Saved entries

++++

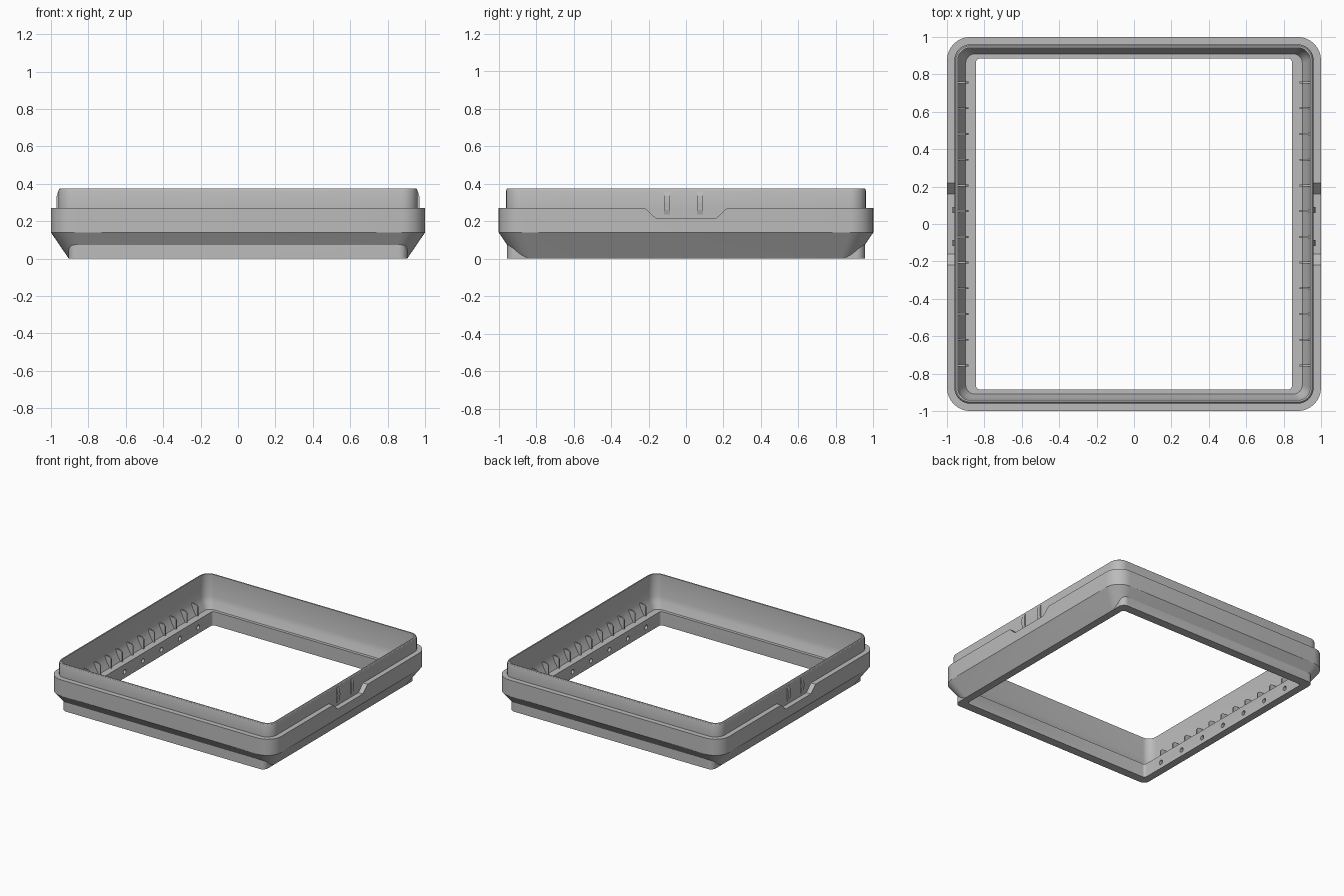
import bpy, bmesh, math
from mathutils import Matrix

if "Cube" in bpy.data.objects:
    bpy.data.objects.remove(bpy.data.objects["Cube"])

grey = bpy.data.materials.new("plain grey")
grey.diffuse_color = (0.5, 0.5, 0.5, 1)
grey.use_nodes = True
grey.node_tree.nodes["Principled BSDF"].inputs["Base Color"].default_value = grey.diffuse_color


def finish(name, bm):
    bmesh.ops.recalc_face_normals(bm, faces=bm.faces)
    me = bpy.data.meshes.new(name)
    bm.to_mesh(me)
    bm.free()
    me.materials.append(grey)
    ob = bpy.data.objects.new(name, me)
    bpy.context.collection.objects.link(ob)
    return ob


def rounded_solid(name, levels, seg=8):
    """Closed solid lofted through rounded rectangles (half x, half y, radius, z)."""
    bm = bmesh.new()
    rings = []
    for hx, hy, r, z in levels:
        ring = []
        for q, (sx, sy) in enumerate([(1, 1), (-1, 1), (-1, -1), (1, -1)]):
            for i in range(seg + 1):
                a = math.pi / 2 * (q + i / seg)
                ring.append(bm.verts.new((sx * (hx - r) + r * math.cos(a),
                                          sy * (hy - r) + r * math.sin(a), z)))
        rings.append(ring)
    n = len(rings[0])
    for a, b in zip(rings, rings[1:]):
        for i in range(n):
            j = (i + 1) % n
            bm.faces.new((a[i], a[j], b[j], b[i]))
    bm.faces.new(rings[0])
    bm.faces.new(rings[-1])
    return finish(name, bm)


def prism(name, pts, axis, lo, hi):
    """Extrude a 2D outline along x (pts are y, z) or along y (pts are x, z)."""
    bm = bmesh.new()
    ends = []
    for t in (lo, hi):
        ends.append([bm.verts.new((t, p, z) if axis == "x" else (p, t, z)) for p, z in pts])
    a, b = ends
    for i in range(len(pts)):
        j = (i + 1) % len(pts)
        bm.faces.new((a[i], a[j], b[j], b[i]))
    bm.faces.new(a)
    bm.faces.new(b)
    return finish(name, bm)


def boolean(target, tool, operation):
    m = target.modifiers.new("join", "BOOLEAN")
    m.operation, m.object, m.solver = operation, tool, "EXACT"
    bpy.context.view_layer.objects.active = target
    bpy.ops.object.modifier_apply(modifier=m.name)
    bpy.data.objects.remove(tool)


# Tapered outer band
frame = rounded_solid("frame", [(0.905, 0.905, 0.08, 0), (1, 1, 0.125, 0.14),
                                (1, 1, 0.125, 0.27)])

# Trapezoid notches in the ledge of both sides
for s in (-1, 1):
    outline = [(-0.235, 0.285), (-0.16, 0.215), (0.16, 0.215), (0.235, 0.285)]
    boolean(frame, prism("notch", outline, "x", s * 0.94, s * 1.1), "DIFFERENCE")

# Upright lip and straight foot
boolean(frame, rounded_solid("lip", [(0.96, 0.96, 0.085, 0.18), (0.96, 0.96, 0.085, 0.362),
                                     (0.957, 0.957, 0.082, 0.371),
                                     (0.952, 0.952, 0.077, 0.375)]), "UNION")
boolean(frame, rounded_solid("foot", [(0.905, 0.955, 0.045, 0), (0.905, 0.955, 0.045, 0.075)]),
        "UNION")

# Hollow inside with sloped seat, then the through opening
boolean(frame, rounded_solid("hollow", [(0.9, 0.91, 0.05, 0.11), (0.928, 0.93, 0.06, 0.16),
                                        (0.942, 0.942, 0.067, 0.2),
                                        (0.942, 0.942, 0.067, 0.5)]), "DIFFERENCE")
boolean(frame, rounded_solid("opening", [(0.845, 0.885, 0.02, -0.1), (0.845, 0.885, 0.02, 0.3)], 4),
        "DIFFERENCE")

# Row of blind holes along the inner side walls
for s in (-1, 1):
    bm = bmesh.new()
    for k in range(-3, 4):
        mat = Matrix.Translation((s * 0.84, k * 0.234, 0.05)) @ Matrix.Rotation(math.pi / 2, 4, "Y")
        bmesh.ops.create_cone(bm, cap_ends=True, segments=16, radius1=0.018, radius2=0.018,
                              depth=0.08, matrix=mat)
    boolean(frame, finish("holes", bm), "DIFFERENCE")

bpy.ops.object.select_all(action="DESELECT")
frame.select_set(True)
bpy.context.view_layer.objects.active = frame
bpy.ops.object.shade_smooth_by_angle(angle=math.radians(25))

# Thin fins on the seat and snap ribs on the outside of the lip
for s in (-1, 1):
    side = "right" if s > 0 else "left"
    fin = [(s * 0.945, 0.1), (s * 0.885, 0.1), (s * 0.885, 0.185), (s * 0.9, 0.2), (s * 0.945, 0.2)]
    for k in range(12):
        y = (k - 5.5) * 0.1375
        prism(f"{side}_fin_{k + 1}", fin, "y", y - 0.005, y + 0.005)
    rib = [(s * 0.95, 0.235), (s * 0.962, 0.237), (s * 0.969, 0.26), (s * 0.971, 0.3),
           (s * 0.969, 0.335), (s * 0.962, 0.358), (s * 0.95, 0.36)]
    for k, y in enumerate((-0.102, 0.074)):
        prism(f"{side}_snap_rib_{k + 1}", rib, "y", y - 0.016, y + 0.016)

++++

-- ACTIVITY --
Reproduce, character for character, only the lines of the preceding data that start at the line with "for i in range(seg" and end at the line with "for a, b in", both included.

-- EXERCISE OUTPUT --
            for i in range(seg + 1):
                a = math.pi / 2 * (q + i / seg)
                ring.append(bm.verts.new((sx * (hx - r) + r * math.cos(a),
                                          sy * (hy - r) + r * math.sin(a), z)))
        rings.append(ring)
    n = len(rings[0])
    for a, b in zip(rings, rings[1:]):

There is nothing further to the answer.